Check every line of the entries for the string "THREE" and return the ones that contain it.

───── LISTED RECORDS ─────

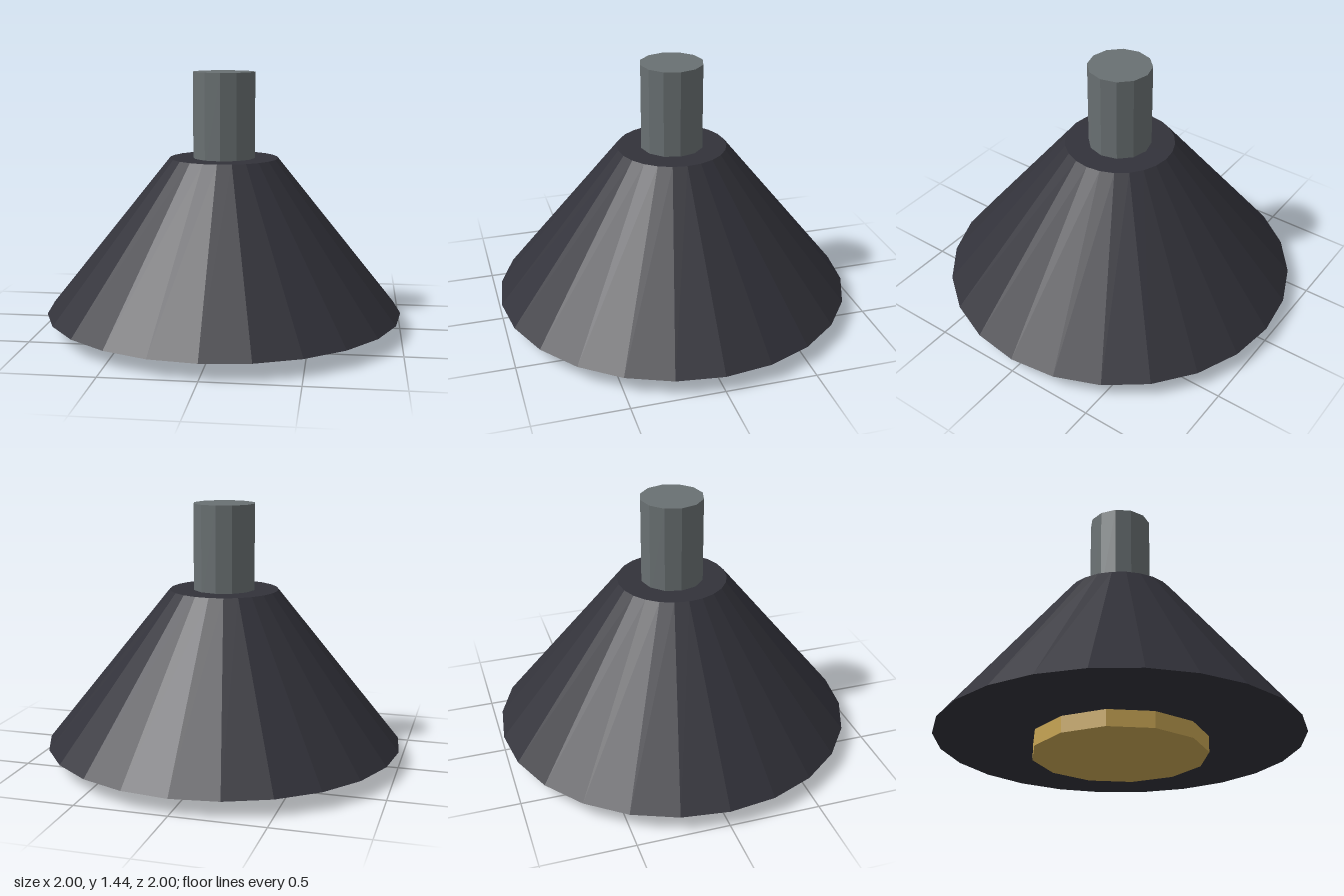
import * as THREE from 'three';

export function createModel() {
  const model = new THREE.Group();
  model.name = 'pendantLamp';

  const makeMaterial = (name, color) => {
    const material = new THREE.MeshStandardMaterial({ color, flatShading: true });
    material.name = name;
    return material;
  };
  const charcoal = makeMaterial('charcoal', 0x32323a);
  const steel = makeMaterial('steel grey', 0x697072);
  const brass = makeMaterial('brass', 0xc6a453);

  // Upright faceted cylinder or cone between two heights
  const addRound = (name, rTop, rBottom, yBottom, yTop, sides, material) => {
    const geometry = new THREE.CylinderGeometry(rTop, rBottom, yTop - yBottom, sides);
    const mesh = new THREE.Mesh(geometry, material);
    mesh.name = name;
    mesh.position.y = (yBottom + yTop) / 2;
    model.add(mesh);
  };

  addRound('lightDisc', 0.478, 0.478, 0, 0.1, 12, brass);
  addRound('shade', 0.304, 1, 0.09, 0.957, 24, charcoal);
  addRound('stem', 0.174, 0.174, 0.9, 1.435, 12, steel);

  return model;
}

─────

● WRITTEN RESPONSE:
import * as THREE from 'three';
  const model = new THREE.Group();
    const material = new THREE.MeshStandardMaterial({ color, flatShading: true });
    const geometry = new THREE.CylinderGeometry(rTop, rBottom, yTop - yBottom, sides);
    const mesh = new THREE.Mesh(geometry, material);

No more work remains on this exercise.